I am so familiar with the “alarm” tweets of the parent birds warning of wandering cats or other dangers. But I am also now very familiar with the soft but gradually insistent “whistlely chirrups” of the fledglings.
Nature has dictated that baby blackbirds fledge with their tail feathers still to grow long and strong and their ability or skill to take shelter in high branches poorly formed. They do not look at all aware of the big bad world they have fluttered into.
I feel for the hard working parents who have devotedly fed several babies and fattened them up beautifully only to then have to find them and feed them in the most obscure and often dangerous places.

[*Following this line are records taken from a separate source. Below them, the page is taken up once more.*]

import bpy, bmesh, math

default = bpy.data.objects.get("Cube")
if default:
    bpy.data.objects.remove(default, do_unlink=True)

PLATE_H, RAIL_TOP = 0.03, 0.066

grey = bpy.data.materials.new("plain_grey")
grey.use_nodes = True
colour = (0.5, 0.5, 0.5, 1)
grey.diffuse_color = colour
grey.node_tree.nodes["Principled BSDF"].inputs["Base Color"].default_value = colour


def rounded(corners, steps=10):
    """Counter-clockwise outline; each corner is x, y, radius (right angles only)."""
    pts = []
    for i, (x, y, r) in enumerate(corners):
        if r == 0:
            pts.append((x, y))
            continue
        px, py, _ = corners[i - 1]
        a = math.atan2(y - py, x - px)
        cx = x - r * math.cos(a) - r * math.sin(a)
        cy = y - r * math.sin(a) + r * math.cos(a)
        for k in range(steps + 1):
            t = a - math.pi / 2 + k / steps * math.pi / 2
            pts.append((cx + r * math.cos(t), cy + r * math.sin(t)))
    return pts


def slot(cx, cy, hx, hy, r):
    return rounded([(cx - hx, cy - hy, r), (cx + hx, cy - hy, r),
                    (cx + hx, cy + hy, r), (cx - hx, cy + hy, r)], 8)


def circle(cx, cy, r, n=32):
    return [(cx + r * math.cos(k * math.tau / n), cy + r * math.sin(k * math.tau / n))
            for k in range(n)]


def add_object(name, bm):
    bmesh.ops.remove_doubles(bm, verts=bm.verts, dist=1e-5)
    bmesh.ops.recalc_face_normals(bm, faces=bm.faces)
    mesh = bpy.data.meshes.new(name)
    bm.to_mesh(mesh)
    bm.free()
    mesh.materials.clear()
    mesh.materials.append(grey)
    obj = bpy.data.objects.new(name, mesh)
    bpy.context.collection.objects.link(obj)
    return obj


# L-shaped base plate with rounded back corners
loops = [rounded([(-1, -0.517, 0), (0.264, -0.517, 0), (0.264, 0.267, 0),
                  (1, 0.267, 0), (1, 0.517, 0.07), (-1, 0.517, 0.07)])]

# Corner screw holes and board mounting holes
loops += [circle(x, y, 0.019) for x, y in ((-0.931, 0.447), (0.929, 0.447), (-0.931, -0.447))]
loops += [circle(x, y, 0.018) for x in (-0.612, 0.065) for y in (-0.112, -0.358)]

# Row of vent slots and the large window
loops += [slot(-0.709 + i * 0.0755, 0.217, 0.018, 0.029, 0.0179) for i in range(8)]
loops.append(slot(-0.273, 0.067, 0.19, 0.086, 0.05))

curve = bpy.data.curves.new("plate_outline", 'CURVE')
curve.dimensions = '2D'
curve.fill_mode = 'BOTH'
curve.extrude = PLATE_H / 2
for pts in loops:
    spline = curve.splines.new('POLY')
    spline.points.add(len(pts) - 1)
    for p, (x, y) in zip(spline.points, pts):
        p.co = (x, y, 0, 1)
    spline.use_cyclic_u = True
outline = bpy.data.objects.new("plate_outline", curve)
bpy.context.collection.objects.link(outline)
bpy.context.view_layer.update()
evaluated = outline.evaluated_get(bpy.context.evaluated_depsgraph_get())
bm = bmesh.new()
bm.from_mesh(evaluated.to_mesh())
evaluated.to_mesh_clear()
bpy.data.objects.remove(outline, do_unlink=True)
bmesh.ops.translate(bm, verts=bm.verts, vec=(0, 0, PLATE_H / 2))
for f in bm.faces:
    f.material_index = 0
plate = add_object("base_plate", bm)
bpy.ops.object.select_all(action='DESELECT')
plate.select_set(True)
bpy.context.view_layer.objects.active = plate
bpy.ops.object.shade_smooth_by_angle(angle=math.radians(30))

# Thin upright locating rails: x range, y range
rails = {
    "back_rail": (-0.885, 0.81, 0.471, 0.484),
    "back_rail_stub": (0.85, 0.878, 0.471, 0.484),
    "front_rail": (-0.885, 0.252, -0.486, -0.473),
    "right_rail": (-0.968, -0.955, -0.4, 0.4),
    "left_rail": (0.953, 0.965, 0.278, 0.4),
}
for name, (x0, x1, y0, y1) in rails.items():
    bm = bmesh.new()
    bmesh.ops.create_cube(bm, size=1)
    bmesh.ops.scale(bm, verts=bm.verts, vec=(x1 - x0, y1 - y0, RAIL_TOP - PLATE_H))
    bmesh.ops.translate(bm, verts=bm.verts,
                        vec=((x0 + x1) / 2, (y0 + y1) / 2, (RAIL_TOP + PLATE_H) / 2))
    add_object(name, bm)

Two days ago when the sun shone and the sky was intensely spring blue I could hear two fledglings calling. I found this one here in the Kowhai tree on the reserve on the other side of our fence.
The other was amongst the maidenhair ferns beneath the old Magnolia tree. One quick photo here and I departed very quickly to avoid further stress to the birds.
I scattered food for the hungry parent birds and wished them and their young very well.
I can hear more chirrups already this morning on a blustery spring day. The rain that is forecast for later in the day may help the dedicated parents find better supplies of worms and insects to nourish the family. . Meanwhile I will see what I can find to supplement the food supplies.
It is official. Even the scientists confirm my suspicions. It has been a very windy spring and while we are used to that here in windy Wellington, many of the gales have been much stronger than the usual blustery conditions we live with.
Almost without fail there have been wind warnings forecasting gusts of up to 140kms per hour. Fortunately my particularly patch on earth has a degree of shelter from these northwesterlies. But we have sustained damage, most recently to an old television aerial.
You can see the trees in the tall tree part of our garden taking a buffeting. The fresh leaves of the birch trees are already looking bedraggled and bent in response to the prevailing bluster.
Those are the ones that have survived on the trees. So many have been stripped. In past springs they looked like this.
The rock roses have proved to be hardy and flourishing bushes but the relentless wind sees the crepey flowers brown and shrivel.
And then there are the birds who must be exhausted battling through the endless gusts and the strength of the wind. Look at these two blackbird fledglings sheltering in a sunny and calm part of the garden this afternoon, resting while the parents are off foraging.
As I went outdoors the parent bird flew near me and waited hopefully in the Magnolia tree.
I had nothing to offer him this time but I have been tossing scraps and crumbs out in greater quantities to help the birds survive.
Other parts of the country have been hard hit again today and we are hoping that the winds will abate tomorrow as predicted.